--- INFORMATION Enclosed Below ---

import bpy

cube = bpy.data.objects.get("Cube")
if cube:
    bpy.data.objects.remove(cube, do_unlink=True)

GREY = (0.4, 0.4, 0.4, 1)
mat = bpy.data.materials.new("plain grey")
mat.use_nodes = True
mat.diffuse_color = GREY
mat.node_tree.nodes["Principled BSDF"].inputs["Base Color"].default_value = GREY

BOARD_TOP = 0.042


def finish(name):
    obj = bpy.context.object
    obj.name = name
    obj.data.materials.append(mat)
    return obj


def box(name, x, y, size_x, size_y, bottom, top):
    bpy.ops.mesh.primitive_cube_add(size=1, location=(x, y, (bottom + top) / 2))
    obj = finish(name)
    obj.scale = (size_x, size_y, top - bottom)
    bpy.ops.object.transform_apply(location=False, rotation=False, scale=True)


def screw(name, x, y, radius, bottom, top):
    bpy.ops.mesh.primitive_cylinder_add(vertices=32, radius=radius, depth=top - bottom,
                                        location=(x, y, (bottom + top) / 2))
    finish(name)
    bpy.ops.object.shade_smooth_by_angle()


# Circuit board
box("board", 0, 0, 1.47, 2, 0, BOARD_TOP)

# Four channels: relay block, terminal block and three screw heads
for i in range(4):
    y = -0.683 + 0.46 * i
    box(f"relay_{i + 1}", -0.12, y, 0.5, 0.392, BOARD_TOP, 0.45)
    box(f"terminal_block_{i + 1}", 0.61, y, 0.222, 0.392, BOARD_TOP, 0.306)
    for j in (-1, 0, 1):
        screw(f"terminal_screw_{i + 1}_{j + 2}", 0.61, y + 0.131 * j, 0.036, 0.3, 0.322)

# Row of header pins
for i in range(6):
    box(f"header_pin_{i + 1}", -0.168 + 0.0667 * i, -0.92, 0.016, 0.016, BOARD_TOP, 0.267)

--- End of Enclosed INFORMATION ---

TASK BRIEF: Set down all of the data above again, exactly.

ANSWER SECTION:
import bpy

cube = bpy.data.objects.get("Cube")
if cube:
    bpy.data.objects.remove(cube, do_unlink=True)

GREY = (0.4, 0.4, 0.4, 1)
mat = bpy.data.materials.new("plain grey")
mat.use_nodes = True
mat.diffuse_color = GREY
mat.node_tree.nodes["Principled BSDF"].inputs["Base Color"].default_value = GREY

BOARD_TOP = 0.042


def finish(name):
    obj = bpy.context.object
    obj.name = name
    obj.data.materials.append(mat)
    return obj


def box(name, x, y, size_x, size_y, bottom, top):
    bpy.ops.mesh.primitive_cube_add(size=1, location=(x, y, (bottom + top) / 2))
    obj = finish(name)
    obj.scale = (size_x, size_y, top - bottom)
    bpy.ops.object.transform_apply(location=False, rotation=False, scale=True)


def screw(name, x, y, radius, bottom, top):
    bpy.ops.mesh.primitive_cylinder_add(vertices=32, radius=radius, depth=top - bottom,
                                        location=(x, y, (bottom + top) / 2))
    finish(name)
    bpy.ops.object.shade_smooth_by_angle()


# Circuit board
box("board", 0, 0, 1.47, 2, 0, BOARD_TOP)

# Four channels: relay block, terminal block and three screw heads
for i in range(4):
    y = -0.683 + 0.46 * i
    box(f"relay_{i + 1}", -0.12, y, 0.5, 0.392, BOARD_TOP, 0.45)
    box(f"terminal_block_{i + 1}", 0.61, y, 0.222, 0.392, BOARD_TOP, 0.306)
    for j in (-1, 0, 1):
        screw(f"terminal_screw_{i + 1}_{j + 2}", 0.61, y + 0.131 * j, 0.036, 0.3, 0.322)

# Row of header pins
for i in range(6):
    box(f"header_pin_{i + 1}", -0.168 + 0.0667 * i, -0.92, 0.016, 0.016, BOARD_TOP, 0.267)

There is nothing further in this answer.